(Collected data)
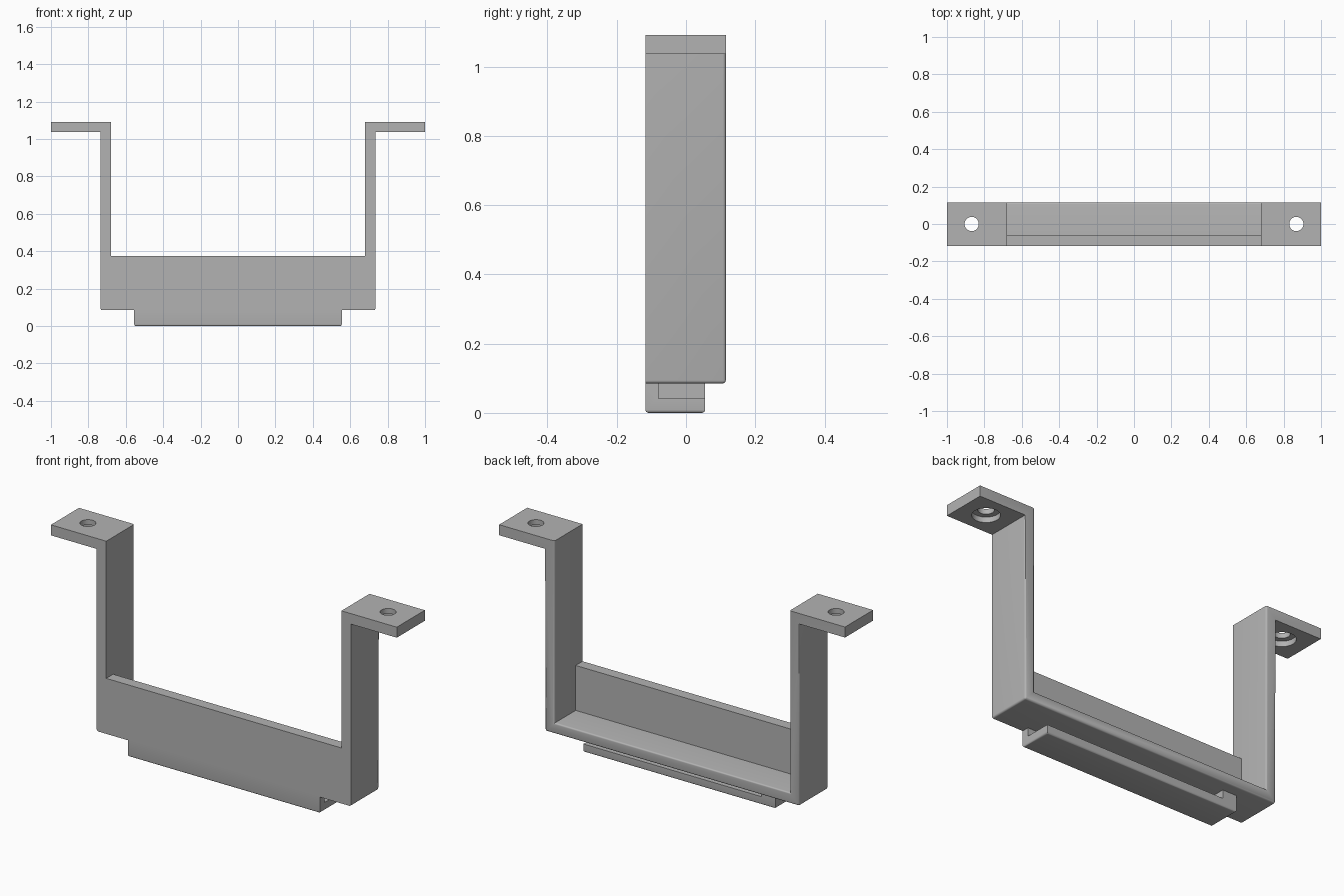
import bpy, bmesh
from mathutils import Matrix

default = bpy.data.objects.get("Cube")
if default:
    bpy.data.objects.remove(default, do_unlink=True)

COLOUR = (0.45, 0.45, 0.45, 1)
grey = bpy.data.materials.new("plain_grey")
grey.use_nodes = True
grey.diffuse_color = COLOUR
grey.node_tree.nodes["Principled BSDF"].inputs["Base Color"].default_value = COLOUR

FRONT, BACK = -0.117, 0.115
BASE, FLOOR = 0.085, 0.14
INNER, OUTER = 0.68, 0.735
UNDER, TOP = 1.037, 1.092
HOOK = 0.555


def extrude(name, points, axis, start, end, rounded=None, radius=0.009):
    """Extrude a closed profile along x or y and round the chosen edges."""
    bm = bmesh.new()
    place = (lambda a, b, d: (a, d, b)) if axis == "y" else (lambda a, b, d: (d, a, b))
    face = bm.faces.new([bm.verts.new(place(a, b, start)) for a, b in points])
    new = bmesh.ops.extrude_face_region(bm, geom=[face])["geom"]
    shift = place(0, 0, end - start)
    bmesh.ops.translate(bm, vec=shift, verts=[v for v in new if isinstance(v, bmesh.types.BMVert)])
    bmesh.ops.recalc_face_normals(bm, faces=bm.faces)
    if rounded:
        edges = [e for e in bm.edges if rounded(*[v.co for v in e.verts])]
        bmesh.ops.bevel(bm, geom=edges, offset=radius, segments=4,
                        profile=0.5, affect="EDGES", clamp_overlap=True)
    return finish(name, bm)


def finish(name, bm):
    mesh = bpy.data.meshes.new(name)
    bm.to_mesh(mesh)
    bm.free()
    mesh.materials.append(grey)
    obj = bpy.data.objects.new(name, mesh)
    bpy.context.collection.objects.link(obj)
    return obj


def activate(obj):
    bpy.ops.object.select_all(action="DESELECT")
    obj.select_set(True)
    bpy.context.view_layer.objects.active = obj


def drill(target, x, z_low, z_high, radius):
    """Cut a round vertical hole."""
    bm = bmesh.new()
    bmesh.ops.create_cone(bm, cap_ends=True, segments=48, radius1=radius, radius2=radius,
                          depth=z_high - z_low,
                          matrix=Matrix.Translation((x, 0, (z_low + z_high) / 2)))
    cutter = finish("hole_cutter", bm)
    cutter.hide_render = True
    mod = target.modifiers.new("hole", "BOOLEAN")
    mod.operation, mod.solver, mod.object = "DIFFERENCE", "EXACT", cutter
    activate(target)
    bpy.ops.object.modifier_apply(modifier=mod.name)
    bpy.data.objects.remove(cutter, do_unlink=True)


# Bent strap: flanges, legs and floor in one mirrored profile
half = [(INNER, FLOOR), (INNER, TOP), (1, TOP), (1, UNDER), (OUTER, UNDER), (OUTER, BASE)]
profile = half + [(-x, z) for x, z in reversed(half)]


def strap_edges(a, b):
    back_rim = min(a.y, b.y) > BACK - 0.001 and max(abs(a.x), abs(b.x)) < 0.8 \
        and min(a.z, b.z) < UNDER - 0.1
    low_corner = abs(a.y - b.y) > 0.1 and max(a.z, b.z) < BASE + 0.001
    return back_rim or low_corner


strap = extrude("strap", profile, "y", FRONT, BACK, strap_edges)

# Screw holes with wider recesses underneath
for side in (-1, 1):
    drill(strap, side * 0.868, UNDER - 0.1, TOP + 0.1, 0.038)
    drill(strap, side * 0.868, UNDER - 0.1, UNDER + 0.028, 0.065)

# Front panel between the legs
panel = extrude("front_panel", [(FRONT, FLOOR), (-0.06, FLOOR), (-0.06, 0.375), (FRONT, 0.375)],
                "x", -INNER, INNER)

# Hooked rail below the floor, with rounded lower edges
rail = extrude("hook_rail",
               [(FRONT, 0), (0.055, 0), (0.055, 0.042), (-0.08, 0.042), (-0.08, BASE), (FRONT, BASE)],
               "x", -HOOK, HOOK, lambda a, b: max(a.z, b.z) < 0.001)

# Stop closing one end of the rail groove
stop = extrude("rail_stop", [(-0.08, 0.042), (0.055, 0.042), (0.055, BASE), (-0.08, BASE)],
               "x", -HOOK, -HOOK + 0.08)

for part in (strap, panel, rail, stop):
    activate(part)
    bpy.ops.object.shade_smooth_by_angle(angle=0.55)
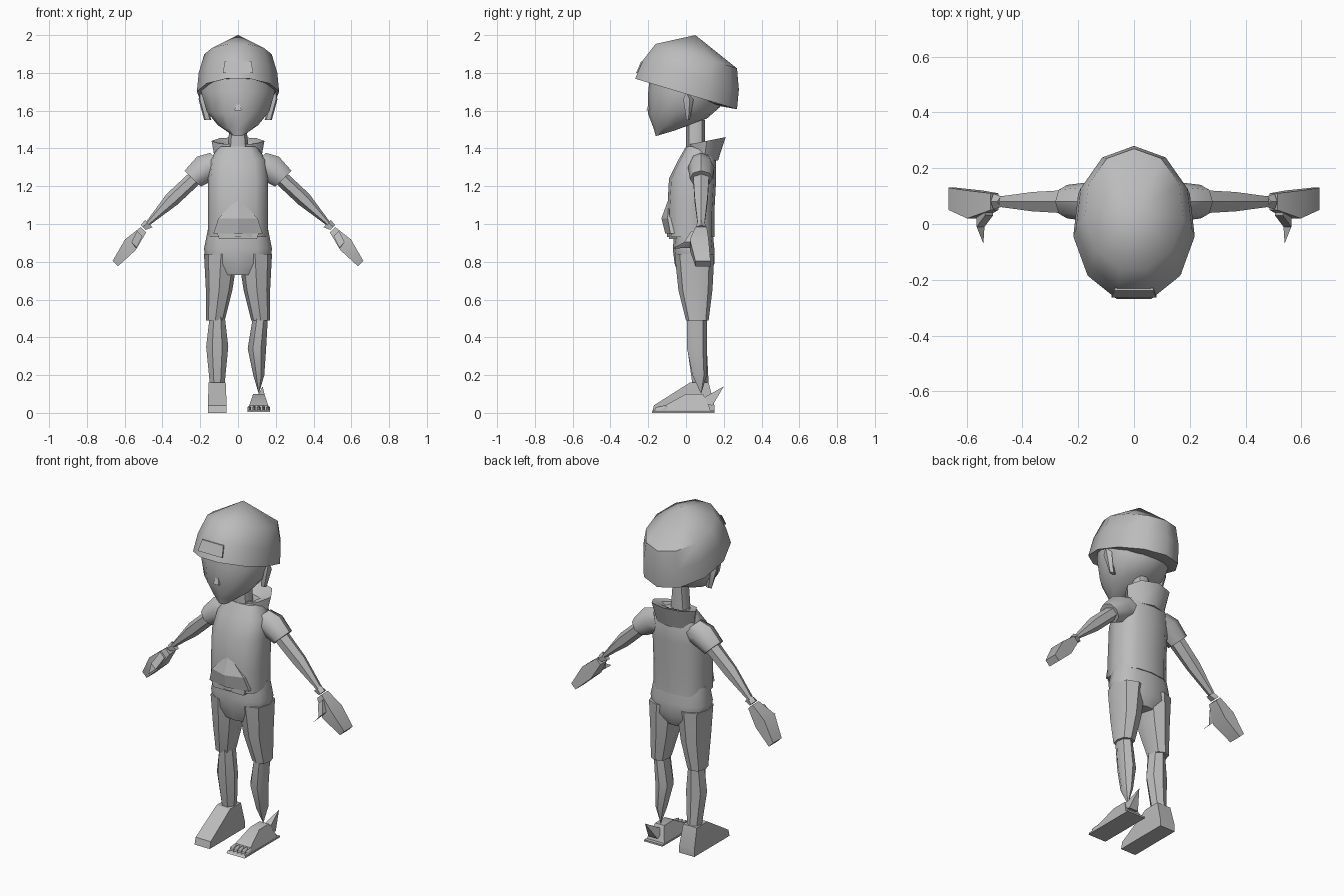
import bpy
import bmesh
import math
from mathutils import Vector

cube = bpy.data.objects.get("Cube")
if cube:
    bpy.data.objects.remove(cube)

SHADE = (.5, .5, .5, 1)
grey = bpy.data.materials.new("plain_grey")
grey.use_nodes = True
grey.diffuse_color = SHADE
grey.node_tree.nodes["Principled BSDF"].inputs["Base Color"].default_value = SHADE


def ring(z, half, front, back, x=0, tilt=0):
    """Level section; tilt raises its back edge."""
    centre = Vector((x, (front + back) / 2, z))
    depth = Vector((0, 1, tilt)) * (back - front) / 2
    return centre, Vector((half, 0, 0)), depth


def cuff(x, z, depth, width, y=.08):
    """Section square to the slanting arm."""
    return Vector((x, y, z)), Vector((0, depth, 0)), Vector((width, 0, width)) * math.sqrt(.5)


def loft(name, *rings, sides=8, power=1, tip=None, side=1, angle=45):
    """Skin the rings, ending in a point if a tip is given; four sides make a box."""
    bm = bmesh.new()
    box = sides == 4
    start = math.pi / 2 + (math.pi / 4 if box else 0)
    size = math.sqrt(2) if box else 1

    def swell(value):
        return math.copysign(abs(value) ** power, value) * size

    loops = []
    for centre, across, depth in rings:
        loop = []
        for i in range(sides):
            turn = start + math.tau * i / sides
            offset = across * swell(math.cos(turn)) + depth * swell(math.sin(turn))
            loop.append(bm.verts.new(centre + offset))
        loops.append(loop)
    for lower, upper in zip(loops, loops[1:]):
        for i in range(sides):
            bm.faces.new((lower[i - 1], lower[i], upper[i], upper[i - 1]))
    bm.faces.new(loops[0])
    if tip:
        point = bm.verts.new(tip)
        for i in range(sides):
            bm.faces.new((loops[-1][i - 1], loops[-1][i], point))
    else:
        bm.faces.new(loops[-1])

    for vert in bm.verts:
        vert.co.x *= side
    bmesh.ops.recalc_face_normals(bm, faces=bm.faces)
    mesh = bpy.data.meshes.new(name)
    bm.to_mesh(mesh)
    bm.free()
    mesh.materials.append(grey)
    part = bpy.data.objects.new(name, mesh)
    bpy.context.collection.objects.link(part)
    bpy.ops.object.select_all(action="DESELECT")
    part.select_set(True)
    bpy.context.view_layer.objects.active = part
    bpy.ops.object.shade_smooth_by_angle(angle=math.radians(angle))


# Head with a pointed chin
loft("head",
     ring(z=1.48, half=.04, front=-.16, back=-.06, tilt=.3),
     ring(z=1.53, half=.11, front=-.17, back=.11, tilt=.2),
     ring(z=1.6, half=.17, front=-.2, back=.18, tilt=.1),
     ring(z=1.7, half=.2, front=-.2, back=.2),
     ring(z=1.8, half=.19, front=-.19, back=.21),
     sides=14, angle=60)
loft("nose", ring(z=1.6, half=.02, front=-.21, back=-.17), sides=4, tip=(0, -.19, 1.66))

# Cap: inner lip, slanted rim, crown and peak
loft("cap",
     ring(z=1.7, half=.18, front=-.2, back=.18, tilt=-.4),
     ring(z=1.69, half=.22, front=-.28, back=.27, tilt=-.3),
     ring(z=1.79, half=.21, front=-.24, back=.28, tilt=-.3),
     ring(z=1.89, half=.18, front=-.17, back=.27, tilt=-.3),
     sides=11, tip=(0, .05, 2))
loft("cap_patch",
     ring(z=1.8, half=.08, front=-.264, back=-.256),
     ring(z=1.86, half=.07, front=-.238, back=-.23),
     sides=4)

# Neck, shirt and hood
loft("neck",
     ring(z=1.37, half=.06, front=0, back=.1),
     ring(z=1.55, half=.04, front=0, back=.1))
loft("shirt",
     ring(z=.93, half=.16, front=-.1, back=.15),
     ring(z=1.06, half=.16, front=-.1, back=.15),
     ring(z=1.24, half=.16, front=-.09, back=.16),
     ring(z=1.34, half=.15, front=-.04, back=.16),
     ring(z=1.41, half=.1, front=0, back=.14),
     sides=12, power=.75)
loft("hood",
     ring(z=1.33, half=.12, front=.02, back=.17, tilt=.1),
     ring(z=1.44, half=.14, front=.01, back=.21, tilt=.2),
     ring(z=1.43, half=.09, front=.03, back=.16, tilt=.2),
     ring(z=1.38, half=.05, front=.03, back=.12))

# Folded pouch and the flap hanging below it
loft("pouch",
     ring(z=.95, half=.15, front=-.11, back=0),
     ring(z=1.03, half=.12, front=-.13, back=0),
     sides=6, tip=(0, -.09, 1.14), angle=25)
loft("belt_flap",
     ring(z=.92, half=.1, front=-.09, back=-.05),
     ring(z=.95, half=.11, front=-.09, back=-.05),
     sides=4)

# Shorts above the crotch
loft("shorts_hips",
     ring(z=.97, half=.16, front=-.06, back=.14),
     ring(z=.87, half=.18, front=-.07, back=.15),
     ring(z=.79, half=.17, front=-.06, back=.15),
     ring(z=.73, half=.1, front=-.04, back=.12),
     sides=12, power=.8)

# Paired parts
for label, side in (("left", 1), ("right", -1)):
    loft(label + "_shorts_leg",
         ring(z=.84, half=.09, front=-.06, back=.15, x=.09),
         ring(z=.65, half=.07, front=-.04, back=.14, x=.1),
         ring(z=.49, half=.05, front=0, back=.12, x=.12),
         power=.85, side=side)
    loft(label + "_sleeve",
         cuff(x=.09, z=1.32, depth=.06, width=.08),
         cuff(x=.16, z=1.3, depth=.07, width=.08),
         cuff(x=.24, z=1.24, depth=.06, width=.06),
         side=side)
    loft(label + "_arm",
         cuff(x=.2, z=1.27, depth=.05, width=.04),
         cuff(x=.35, z=1.13, depth=.04, width=.04),
         cuff(x=.49, z=.99, depth=.02, width=.01),
         sides=6, side=side)
    loft(label + "_wrist",
         cuff(x=.47, z=1, depth=.02, width=.03),
         cuff(x=.5, z=.98, depth=.03, width=.02),
         sides=5, side=side)
    loft(label + "_hand",
         cuff(x=.5, z=.97, depth=.03, width=.02),
         cuff(x=.57, z=.89, depth=.05, width=.04, y=.07),
         cuff(x=.65, z=.79, depth=.04, width=.02, y=.09),
         sides=4, side=side)
    loft(label + "_thumb",
         cuff(x=.52, z=.95, depth=.03, width=.02, y=.06),
         cuff(x=.55, z=.89, depth=.04, width=.02, y=.03),
         sides=4, tip=(.54, -.07, .87), side=side)
    loft(label + "_ear",
         ring(z=1.55, half=.02, front=0, back=.02, x=.16),
         ring(z=1.66, half=.02, front=-.02, back=.04, x=.19),
         sides=5, tip=(.2, 0, 1.7), side=side)

# Shins: the left one narrows to a thin ankle, the right one enters a shoe
loft("left_shin",
     ring(z=.52, half=.04, front=0, back=.11, x=.12),
     ring(z=.34, half=.05, front=0, back=.11, x=.1),
     ring(z=.2, half=.03, front=.03, back=.11, x=.11),
     sides=7, tip=(.11, .08, .1))
loft("right_shin",
     ring(z=.52, half=.04, front=0, back=.11, x=-.11),
     ring(z=.35, half=.06, front=0, back=.11, x=-.11),
     ring(z=.15, half=.04, front=.03, back=.12, x=-.11),
     sides=7)

# Shoe
loft("right_shoe",
     ring(z=0, half=.05, front=-.18, back=.15, x=-.11),
     ring(z=.04, half=.05, front=-.17, back=.15, x=-.11),
     ring(z=.16, half=.045, front=.02, back=.12, x=-.11),
     sides=4, angle=30)

# Bare foot on a thin sole, with a heel spur and toes
loft("left_sole",
     ring(z=.005, half=.06, front=-.18, back=.15, x=.11),
     ring(z=.015, half=.06, front=-.17, back=.15, x=.11),
     sides=4)
loft("left_foot",
     ring(z=.01, half=.06, front=-.12, back=.13, x=.11),
     ring(z=.04, half=.05, front=-.11, back=.12, x=.11),
     ring(z=.1, half=.03, front=0, back=.09, x=.11),
     sides=4, angle=30)
loft("left_heel_spur",
     ring(z=.05, half=.03, front=.06, back=.14, x=.12, tilt=-.3),
     sides=4, tip=(.13, .2, .14))
for toe in range(5):
    x = .06 + toe * .025
    loft("left_toe_" + "abcde"[toe],
         ring(z=.01, half=.01, front=-.17, back=-.09, x=x),
         ring(z=.03, half=.01, front=-.16, back=-.09, x=x),
         sides=6, tip=(x, -.11, .04))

*Prompt*: Whenever a line in the entries above includes the word "label", pull that line out.

*Worked solution*:
for label, side in (("left", 1), ("right", -1)):
    loft(label + "_shorts_leg",
    loft(label + "_sleeve",
    loft(label + "_arm",
    loft(label + "_wrist",
    loft(label + "_hand",
    loft(label + "_thumb",
    loft(label + "_ear",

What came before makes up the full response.